Rio+20 Finally Phones It In

Here's the first sentence of the "final" press release I received this morning from the United Nations Environment Programe:
Rio de Janeiro, 22 June 2012—The Rio+ 20 Summit ended today with a range of outcomes which, if embraced over the coming months and years, offer the opportunity to catalyze pathways towards a more sustainable 21st century.
In other words: they did a lot of things, and if they keep doing them maybe something can get done. Now there's a bold declaration for you.

Did anyone consider a release that simply stated the truth: "Rio de Janeiro, 22 June 2012 -- Nothing got done here, because the big players on the world stage oppose all actions to mitigate climate change and protect the environment. And we think that's a big problem."

The actual UNEP press release continues:
Heads of State and more than 190 nations gave the green light to a Green Economy in the context of sustainable development and poverty eradication.

Nations agreed that such a transition could be ‘an important tool’ when supported by policies that encourage decent employment, social welfare and inclusion and the maintenance of the Earth’s ecosystems from forests to freshwaters.

The decision supports nations wishing to forge ahead with a green economy transition while providing developing economies with the opportunity for access to international support in terms of finance and capacity building.
There's a great phrase: "nations wishing to forge ahead...." Actually moving ahead, though, seems completely optional.

Further down is a sentence braided with so much beautiful bureaucratese that it was clearly intended to be the exact opposite of a simple worded statement of what the conference actually did:
“Several other important agreements were also forged that can assist in enabling that transition ranging from assessing the potential of a new indicator of wealth and human progress beyond the narrowness of GDP to increasing the level of accountability and transparency of companies in respect to reporting their environmental, social and governance footprints.”

-- Achim Steiner, UN Under-Secretary General and UN Environment Programme (UNEP) Executive Director
At least Steiner added this:
“The outcome of Rio+20 will disappoint and frustrate many given the science, the day to day reality of often simply surviving as individuals and as families, the analysis of where development is currently heading for seven billion people and the inordinate opportunity for a different trajectory. However if nations, companies, cities and communities can move forward on the positive elements of the Summit’s outcome it may assist in one day realizing the Future We Want."
Someday students of international law and diplomacy will study this conference as a lesson in sterility.

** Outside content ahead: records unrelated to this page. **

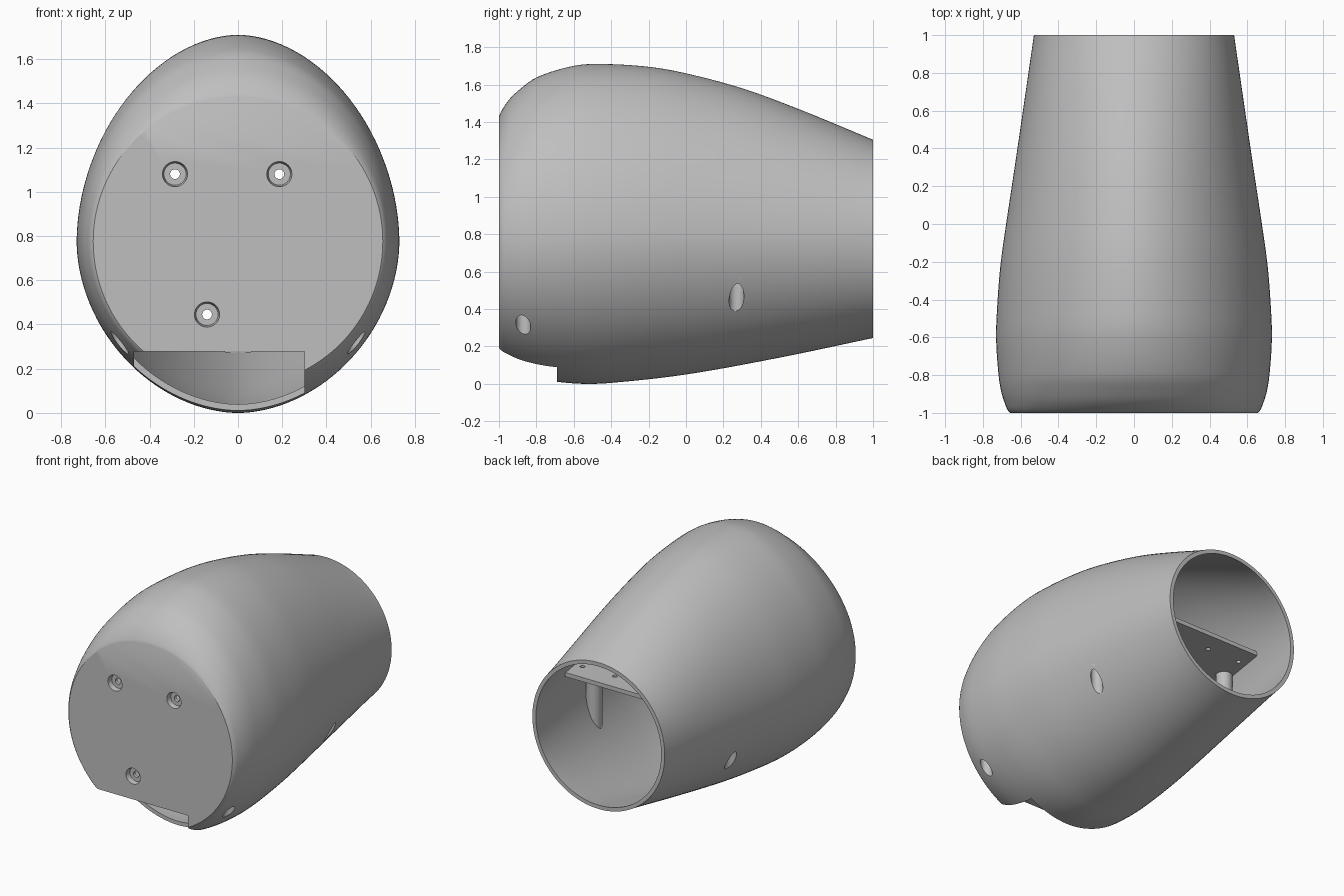
import bpy, bmesh, math

cube = bpy.data.objects.get("Cube")
if cube:
    bpy.data.objects.remove(cube, do_unlink=True)

grey = bpy.data.materials.new("matte_grey")
grey.use_nodes = True
grey.diffuse_color = (0.52, 0.52, 0.52, 1)
grey.node_tree.nodes["Principled BSDF"].inputs["Base Color"].default_value = (0.52, 0.52, 0.52, 1)

MID = 0.775      # height of the widest line
WALL = 0.028
SEG = 128

# Hull guide curves: (y, value)
TOP = [(-1, 1.44), (-.95, 1.515), (-.9, 1.565), (-.8, 1.638), (-.6, 1.7), (-.45, 1.71),
       (-.2, 1.695), (0, 1.66), (.3, 1.58), (.6, 1.47), (1, 1.305)]
BOTTOM = [(-1, .11), (-.9, .06), (-.8, .03), (-.7, .012), (-.55, 0), (-.4, .005),
          (0, .05), (.5, .14), (1, .245)]
SIDE = [(-1, .665), (-.9, .7), (-.8, .717), (-.6, .73), (-.4, .722), (-.2, .705),
        (0, .677), (.3, .632), (.6, .588), (1, .53)]


def curve(keys, y):
    """Smooth Hermite interpolation through the keys."""
    def slope(i):
        a, b = keys[max(i - 1, 0)], keys[min(i + 1, len(keys) - 1)]
        return (b[1] - a[1]) / (b[0] - a[0])
    i = 0
    while i < len(keys) - 2 and y > keys[i + 1][0]:
        i += 1
    (y0, v0), (y1, v1) = keys[i], keys[i + 1]
    h = y1 - y0
    t = (y - y0) / h
    return ((2 * t**3 - 3 * t**2 + 1) * v0 + (t**3 - 2 * t**2 + t) * h * slope(i)
            + (3 * t**2 - 2 * t**3) * v1 + (t**3 - t**2) * h * slope(i + 1))


def power(y):
    """Round at both ends, slightly pointed in the middle."""
    return 2 - 0.15 * math.sin(math.pi * (y + 1) / 2) ** 0.6 if abs(y) < 1 else 2


def section(y, inset):
    w = curve(SIDE, y) - inset
    up, down = curve(TOP, y) - MID - inset, MID - curve(BOTTOM, y) - inset
    e = 2 / power(y)
    pts = []
    for k in range(SEG):
        a = 2 * math.pi * k / SEG
        c, s = math.cos(a), math.sin(a)
        x = math.copysign(abs(c) ** e, c) * w
        z = math.copysign(abs(s) ** e, s) * (up if s > 0 else down)
        pts.append((x, y, MID + z))
    return pts


def half_width(y, z):
    h = curve(TOP, y) - MID
    p = power(y)
    return curve(SIDE, y) * (1 - ((z - MID) / h) ** p) ** (1 / p)


def finish(name, bm):
    bmesh.ops.recalc_face_normals(bm, faces=bm.faces)
    mesh = bpy.data.meshes.new(name)
    bm.to_mesh(mesh)
    bm.free()
    mesh.materials.append(grey)
    ob = bpy.data.objects.new(name, mesh)
    bpy.context.collection.objects.link(ob)
    return ob


def loft(name, rings):
    bm = bmesh.new()
    loops = [[bm.verts.new(p) for p in r] for r in rings]
    for a, b in zip(loops, loops[1:]):
        for k in range(len(a)):
            j = (k + 1) % len(a)
            bm.faces.new((a[k], a[j], b[j], b[k]))
    bm.faces.new(loops[0])
    bm.faces.new(loops[-1])
    return finish(name, bm)


def rod(name, centre, r1, r2, length, along_y=False):
    bm = bmesh.new()
    bmesh.ops.create_cone(bm, cap_ends=True, segments=32, radius1=r1, radius2=r2, depth=length)
    ob = finish(name, bm)
    ob.location = centre
    if along_y:
        ob.rotation_euler.x = -math.pi / 2
    return ob


def box(name, lo, hi):
    bm = bmesh.new()
    bmesh.ops.create_cube(bm, size=1)
    for v in bm.verts:
        v.co = [lo[i] if v.co[i] < 0 else hi[i] for i in range(3)]
    return finish(name, bm)


def activate(ob):
    bpy.context.view_layer.update()
    for o in bpy.context.selected_objects:
        o.select_set(False)
    bpy.context.view_layer.objects.active = ob
    ob.select_set(True)


def boolean(ob, tool, operation="DIFFERENCE"):
    mod = ob.modifiers.new("cut", "BOOLEAN")
    mod.operation, mod.solver, mod.object = operation, "EXACT", tool
    activate(ob)
    bpy.ops.object.modifier_apply(modifier=mod.name)


# Hollow hull: outside from front to back, then inside back to the front wall
ys = [-1 + 2 * (k / 64) ** 1.3 for k in range(65)]
outside = [section(-1, 0.01), section(-0.993, 0.004)] + [section(y, 0) for y in ys if y > -0.98]
inside = [section(y, WALL) for y in reversed(ys) if y > -0.94] + [section(-0.94, WALL)]
shell = loft("hollow_shell", outside + inside)
solid = loft("solid_helper", outside)
helpers = [solid]

# Notch under the front
notch = box("notch_cutter", (-0.47, -1.1, -0.1), (0.3, -0.69, 0.277))
helpers.append(notch)
boolean(shell, notch)

# Recessed screw holes in the front face
for x, z in ((-0.285, 1.08), (0.187, 1.08), (-0.14, 0.445)):
    for tool in (rod("recess_cutter", (x, -0.985, z), 0.058, 0.05, 0.04, True),
                 rod("screw_hole_cutter", (x, -0.95, z), 0.022, 0.022, 0.2, True)):
        helpers.append(tool)
        boolean(shell, tool)

# Inner shelf following the hull walls
rows = [-0.95 + 1.56 * k / 24 for k in range(25)]
LOW, HIGH = 0.91, 0.94
rings = []
for y in rows:
    w = half_width(y, HIGH) - WALL / 2
    rings.append([(-w, y, LOW), (w, y, LOW), (w, y, HIGH), (-w, y, HIGH)])
shelf = loft("inner_shelf", rings)
for x in (-0.5, -0.24, 0.24, 0.5):
    tool = rod("shelf_hole_cutter", (x, 0.47, HIGH), 0.016, 0.016, 0.2)
    helpers.append(tool)
    boolean(shelf, tool)

# Upright screw tubes under the shelf, drilled from below through the hull
parts = [shell, shelf]
for side, label in ((1, "left"), (-1, "right")):
    for x, y, end in ((0.545, 0.27, "back"), (0.535, -0.87, "front")):
        tube = rod(f"{label}_{end}_screw_tube", (side * x, y, 0.455), 0.055, 0.055, LOW)
        boolean(tube, solid, "INTERSECT")
        drill = rod("drill_cutter", (side * x, y, 0.3), 0.04, 0.04, 1.1)
        helpers.append(drill)
        boolean(tube, drill)
        boolean(shell, drill)
        parts.append(tube)

for tool in helpers:
    bpy.data.objects.remove(tool, do_unlink=True)
for ob in parts:
    activate(ob)
    bpy.ops.object.shade_smooth_by_angle(angle=math.radians(30))
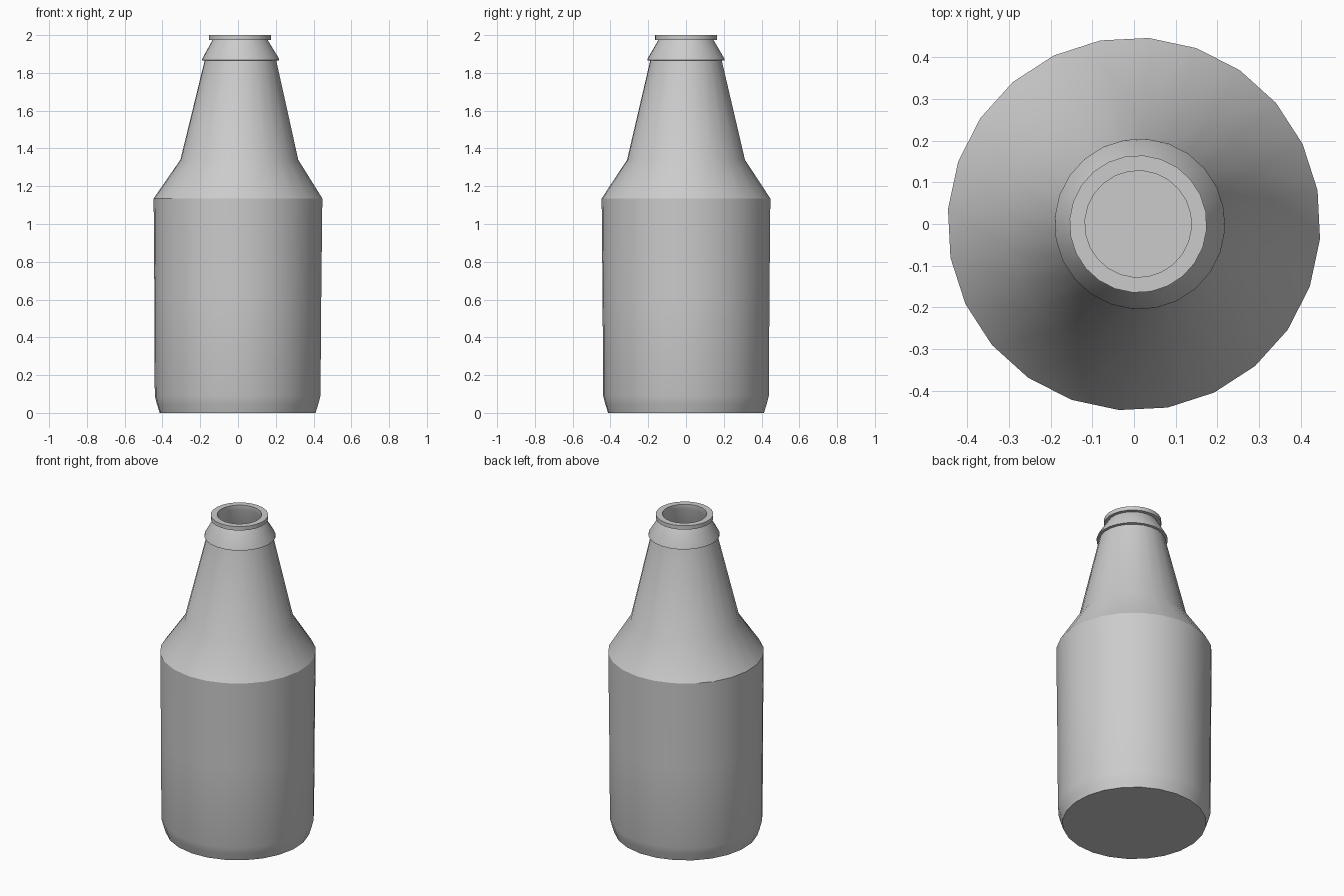
import bpy, bmesh, math

cube = bpy.data.objects.get("Cube")
if cube:
    bpy.data.objects.remove(cube, do_unlink=True)

SIDES = 24
PHASE = math.radians(-4.6)

# One plain grey for the whole bottle
grey = bpy.data.materials.new("plain grey")
grey.use_nodes = True
colour = (0.6, 0.6, 0.6, 1.0)
grey.diffuse_color = colour
grey.node_tree.nodes["Principled BSDF"].inputs["Base Color"].default_value = colour


def turned_part(name, profile, cap_ends=False, closed=False):
    """Turn (radius, height, x offset) points into a smooth shaded part."""
    bm = bmesh.new()
    rings = []
    for r, z, dx in profile:
        ring = []
        for i in range(SIDES):
            a = PHASE + math.tau * i / SIDES
            ring.append(bm.verts.new((dx + r * math.cos(a), r * math.sin(a), z)))
        rings.append(ring)
    pairs = list(zip(rings, rings[1:]))
    if closed:
        pairs.append((rings[-1], rings[0]))
    for low, high in pairs:
        for i in range(SIDES):
            j = (i + 1) % SIDES
            bm.faces.new((low[i], low[j], high[j], high[i]))
    if cap_ends:
        bm.faces.new(rings[0][::-1])
        bm.faces.new(rings[-1])
    bmesh.ops.recalc_face_normals(bm, faces=bm.faces[:])
    mesh = bpy.data.meshes.new(name)
    bm.to_mesh(mesh)
    bm.free()
    mesh.materials.append(grey)
    obj = bpy.data.objects.new(name, mesh)
    bpy.context.collection.objects.link(obj)
    bpy.ops.object.select_all(action='DESELECT')
    obj.select_set(True)
    bpy.context.view_layer.objects.active = obj
    bpy.ops.object.shade_smooth_by_angle(angle=math.radians(30))
    return obj


# Bottle: outer wall, collar, rim and hollow inside in one profile
turned_part("bottle", [
    (0.414, 0.00, -0.002),   # base
    (0.428, 0.045, -0.002),
    (0.440, 0.09, -0.002),
    (0.443, 0.60, -0.001),   # body
    (0.448, 1.135, 0.0),
    (0.313, 1.34, 0.007),    # shoulder
    (0.190, 1.865, 0.013),   # neck
    (0.205, 1.867, 0.014),   # collar
    (0.203, 1.877, 0.014),
    (0.147, 1.973, 0.011),
    (0.165, 1.975, 0.010),   # rim
    (0.165, 2.00, 0.010),
    (0.128, 2.00, 0.010),    # mouth
    (0.128, 1.97, 0.010),
    (0.175, 1.865, 0.013),   # inner wall
    (0.298, 1.34, 0.007),
    (0.433, 1.13, 0.0),
    (0.426, 0.09, -0.002),
    (0.400, 0.015, -0.002),  # inner floor
], cap_ends=True)
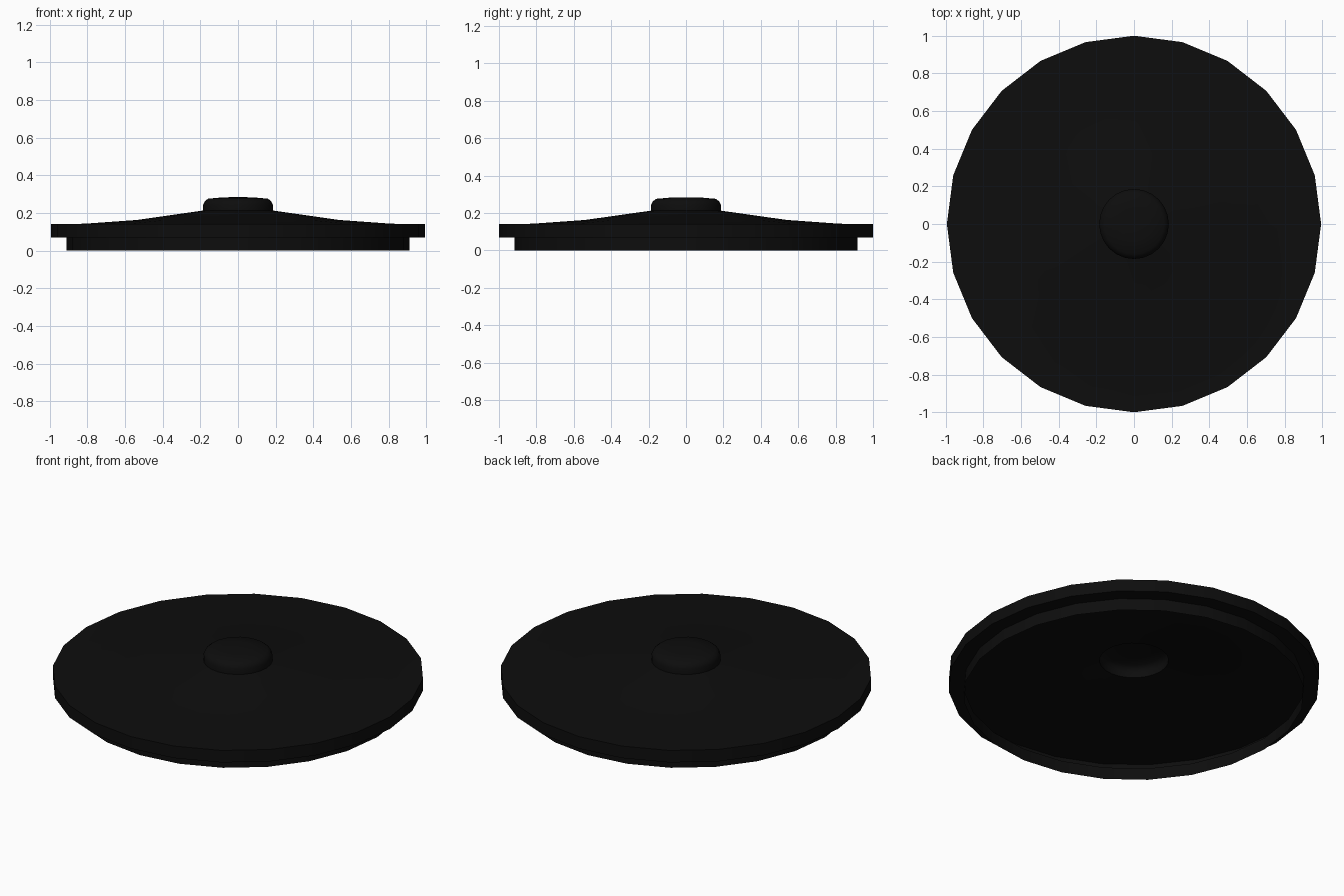
import bpy, bmesh, math

if "Cube" in bpy.data.objects:
    bpy.data.objects.remove(bpy.data.objects["Cube"])

SIDES = 24

# flat near-black plastic
black = bpy.data.materials.new("black_plastic")
black.diffuse_color = (0.004, 0.004, 0.004, 1)
black.use_nodes = True
black.node_tree.nodes["Principled BSDF"].inputs["Base Color"].default_value = black.diffuse_color


def lathe(name, profile, cap_top=False):
    """Spin a (radius, height) profile around z into a thin shell."""
    bm = bmesh.new()
    rings = []
    for r, z in profile:
        rings.append([bm.verts.new((0.994 * r * math.cos(2 * math.pi * i / SIDES),
                                    r * math.sin(2 * math.pi * i / SIDES), z))
                      for i in range(SIDES)])
    for upper, lower in zip(rings, rings[1:]):
        for i in range(SIDES):
            j = (i + 1) % SIDES
            bm.faces.new((upper[i], lower[i], lower[j], upper[j]))
    if cap_top:
        bm.faces.new(rings[0])
    mesh = bpy.data.meshes.new(name)
    bm.to_mesh(mesh)
    bm.free()
    mesh.materials.append(black)
    ob = bpy.data.objects.new(name, mesh)
    bpy.context.collection.objects.link(ob)
    bpy.ops.object.select_all(action='DESELECT')
    ob.select_set(True)
    bpy.context.view_layer.objects.active = ob
    bpy.ops.object.shade_smooth_by_angle(angle=math.radians(35))
    return ob


# hollow knob in the middle
lathe("knob", [(0.03, 0.284), (0.08, 0.283), (0.16, 0.276), (0.178, 0.262),
               (0.186, 0.245), (0.186, 0.213)], cap_top=True)

# gently domed cover, flange edge and flange underside
lathe("cover", [(0.186, 0.213), (0.54, 0.163), (0.82, 0.143), (1.0, 0.141),
                (1.0, 0.07), (0.917, 0.07)])

# inner skirt that fits inside the opening
lathe("skirt", [(0.917, 0.07), (0.917, 0.0)])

Textbooks are probably being updated right now.

1 comment:

John Fleck said...

I just received, in the mail, the World Bank's glossy 52-page Rio+20 sustainability magazine. It was addressed to a reporter who has not worked at the newspaper in 20 years. So yes, "phoning it in" seems about right.